Date published: 2013-02-10

Extra Content

Editorial Reviews

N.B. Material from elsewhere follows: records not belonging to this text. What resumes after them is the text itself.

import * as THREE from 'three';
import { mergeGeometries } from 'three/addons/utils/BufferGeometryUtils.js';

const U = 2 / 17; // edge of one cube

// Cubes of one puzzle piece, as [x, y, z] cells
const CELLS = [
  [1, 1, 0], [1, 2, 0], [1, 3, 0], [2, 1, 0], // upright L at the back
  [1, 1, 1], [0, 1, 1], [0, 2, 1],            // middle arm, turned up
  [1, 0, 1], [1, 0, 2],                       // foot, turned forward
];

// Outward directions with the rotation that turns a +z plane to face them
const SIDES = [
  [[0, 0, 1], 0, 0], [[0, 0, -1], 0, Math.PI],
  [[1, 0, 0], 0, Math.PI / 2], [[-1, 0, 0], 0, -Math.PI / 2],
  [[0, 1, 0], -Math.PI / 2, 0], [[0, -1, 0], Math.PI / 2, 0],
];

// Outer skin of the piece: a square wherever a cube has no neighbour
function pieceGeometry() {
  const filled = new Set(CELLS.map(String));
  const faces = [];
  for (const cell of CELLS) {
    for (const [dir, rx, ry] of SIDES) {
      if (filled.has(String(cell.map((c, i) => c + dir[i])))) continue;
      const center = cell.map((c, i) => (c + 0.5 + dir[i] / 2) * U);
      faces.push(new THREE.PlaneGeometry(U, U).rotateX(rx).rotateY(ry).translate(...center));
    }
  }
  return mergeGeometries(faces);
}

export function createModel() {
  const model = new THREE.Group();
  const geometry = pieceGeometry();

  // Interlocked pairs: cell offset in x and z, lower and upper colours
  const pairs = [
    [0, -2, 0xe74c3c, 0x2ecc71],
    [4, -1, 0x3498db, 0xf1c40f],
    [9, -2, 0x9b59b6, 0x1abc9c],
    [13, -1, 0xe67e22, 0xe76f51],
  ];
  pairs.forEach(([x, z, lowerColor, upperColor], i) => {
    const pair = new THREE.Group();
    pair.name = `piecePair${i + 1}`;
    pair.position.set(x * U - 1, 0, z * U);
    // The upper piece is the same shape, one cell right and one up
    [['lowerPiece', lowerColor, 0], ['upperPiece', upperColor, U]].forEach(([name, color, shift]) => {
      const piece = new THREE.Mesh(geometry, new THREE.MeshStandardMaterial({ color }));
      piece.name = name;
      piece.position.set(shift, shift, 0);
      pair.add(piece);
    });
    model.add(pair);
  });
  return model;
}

“A haunting and accomplished novel.” - The Independent on Sunday (UK)“It is this accumulation of the quotidian, in prose as tight as Magnus Mills’s, which lends Moore’s book its standout nature, and brings the novel to its ambiguous, thrilling end.” - The Telegraph (UK)“Though sparely told, the novel’s simple-seeming narrative has the density of far longer work. People and places are intricately evoked with a forensic feel for mood.” - The Daily Mail (UK)“Moore’s writing has a superb sense of the weight of memory.” - The Times (UK)“The Lighthouse is a spare, slim novel that explores grief and loss, the patterns in the way we are hurt and hurt others, and the childlike helplessness we feel as we suffer rejection and abandonment. It explores the central question about leaving and being left: even when it feels inevitable, why does it hurt so much, and why is this particular kind of numbness so repellent to others? The brutal ending continues to shock after several re-readings. ” - The Guardian (UK)“The Lighthouse looks simple but isn't, refusing to unscramble what seems a bleak moral about the hazards of reproduction, in the widest sense. Small wonder that it stood up to the crash-testing of a prize jury's reading and rereading. One of the year's 12 best novels? I can believe it.” - The Observer (UK)"[The Lighthouse] deserves to be read, and reread. No laughs, no levity, just a beautiful, sad, overripe tale that lingers in the mind.” - Financial Times (UK)"What must have gone some way to earning The Lighthouse a place on the longlist, though, is the admirable simplicity of Moore’s prose. Like Futh, its without flourishes, yet beneath its outward straightforwardness lies a hauntingly complex exploration of the recurring patterns that life inevitably follows, often as a consequence of one’s past.” - The Sunday Times (UK)